Document images with source code

________________

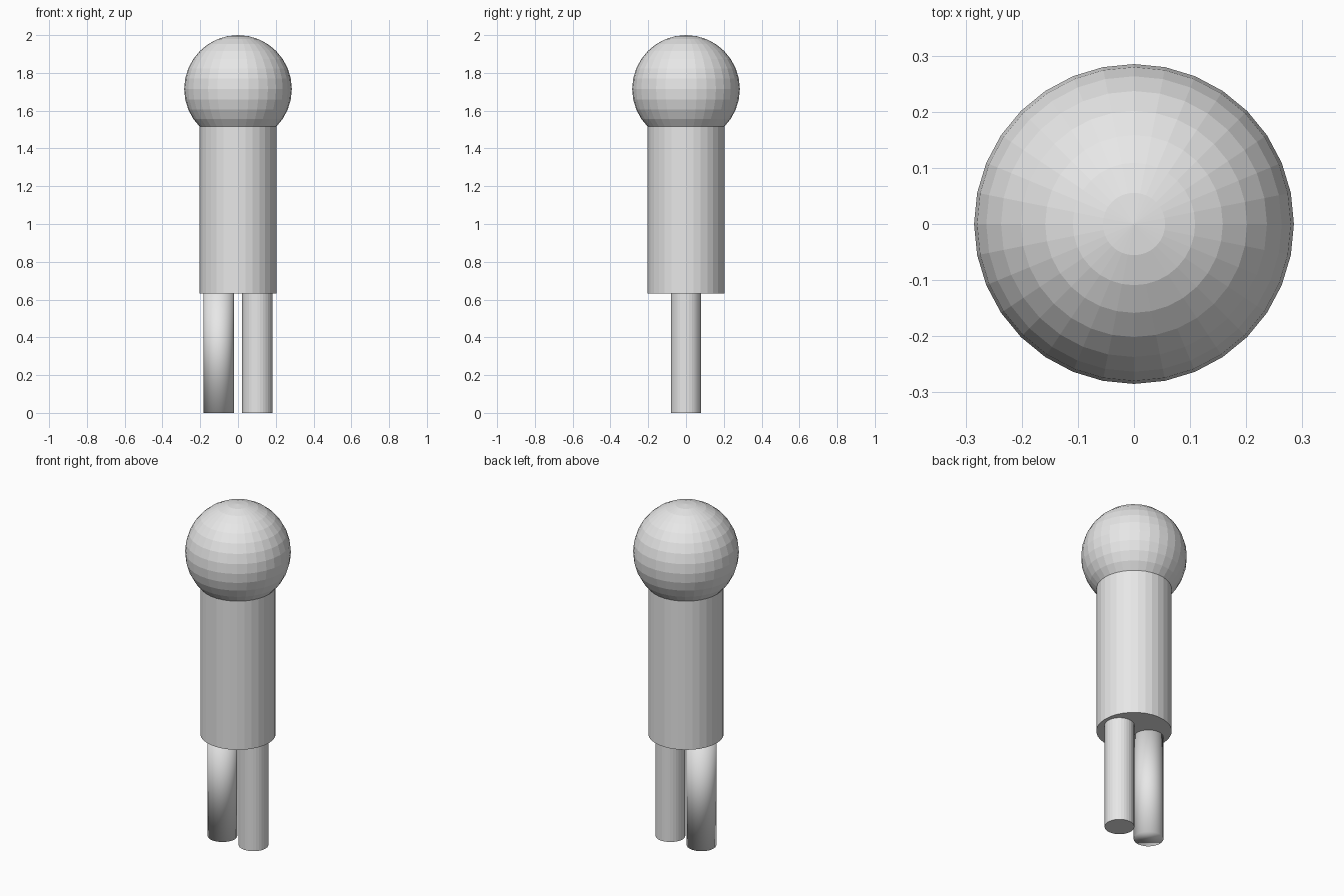
import bpy

cube = bpy.data.objects.get("Cube")
if cube:
    bpy.data.objects.remove(cube, do_unlink=True)

# Single plain grey material
grey = bpy.data.materials.new("light_grey")
grey.use_nodes = True
colour = (0.8, 0.8, 0.8, 1)
grey.diffuse_color = colour
grey.node_tree.nodes["Principled BSDF"].inputs["Base Color"].default_value = colour


def finish(name):
    obj = bpy.context.object
    obj.name = name
    obj.data.materials.append(grey)
    return obj


def cylinder(name, x, radius, bottom, top):
    bpy.ops.mesh.primitive_cylinder_add(
        vertices=32, radius=radius, depth=top - bottom,
        location=(x, 0, (bottom + top) / 2))
    return finish(name)


# Faceted ball head
bpy.ops.mesh.primitive_uv_sphere_add(
    segments=32, ring_count=16, radius=0.285, location=(0, 0, 1.715))
finish("head")

# Faceted trunk, reaching slightly into the head
cylinder("body", 0, 0.203, 0.632, 1.53)

# Left leg is faceted, right leg is smooth all over, caps included
cylinder("left_leg", 0.102, 0.08, 0, 0.66)
right_leg = cylinder("right_leg", -0.102, 0.08, 0, 0.66)
for face in right_leg.data.polygons:
    face.use_smooth = True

________________

=== TASK OBJECTIVE ===
Which lines run from the one holding "obj = bpy.context.object" through the one holding "vertices=32, radius=radius, depth=top" in the records above? Repeat them exactly, both included, and nothing more.

=== ANSWER FOR THIS EXERCISE ===
    obj = bpy.context.object
    obj.name = name
    obj.data.materials.append(grey)
    return obj


def cylinder(name, x, radius, bottom, top):
    bpy.ops.mesh.primitive_cylinder_add(
        vertices=32, radius=radius, depth=top - bottom,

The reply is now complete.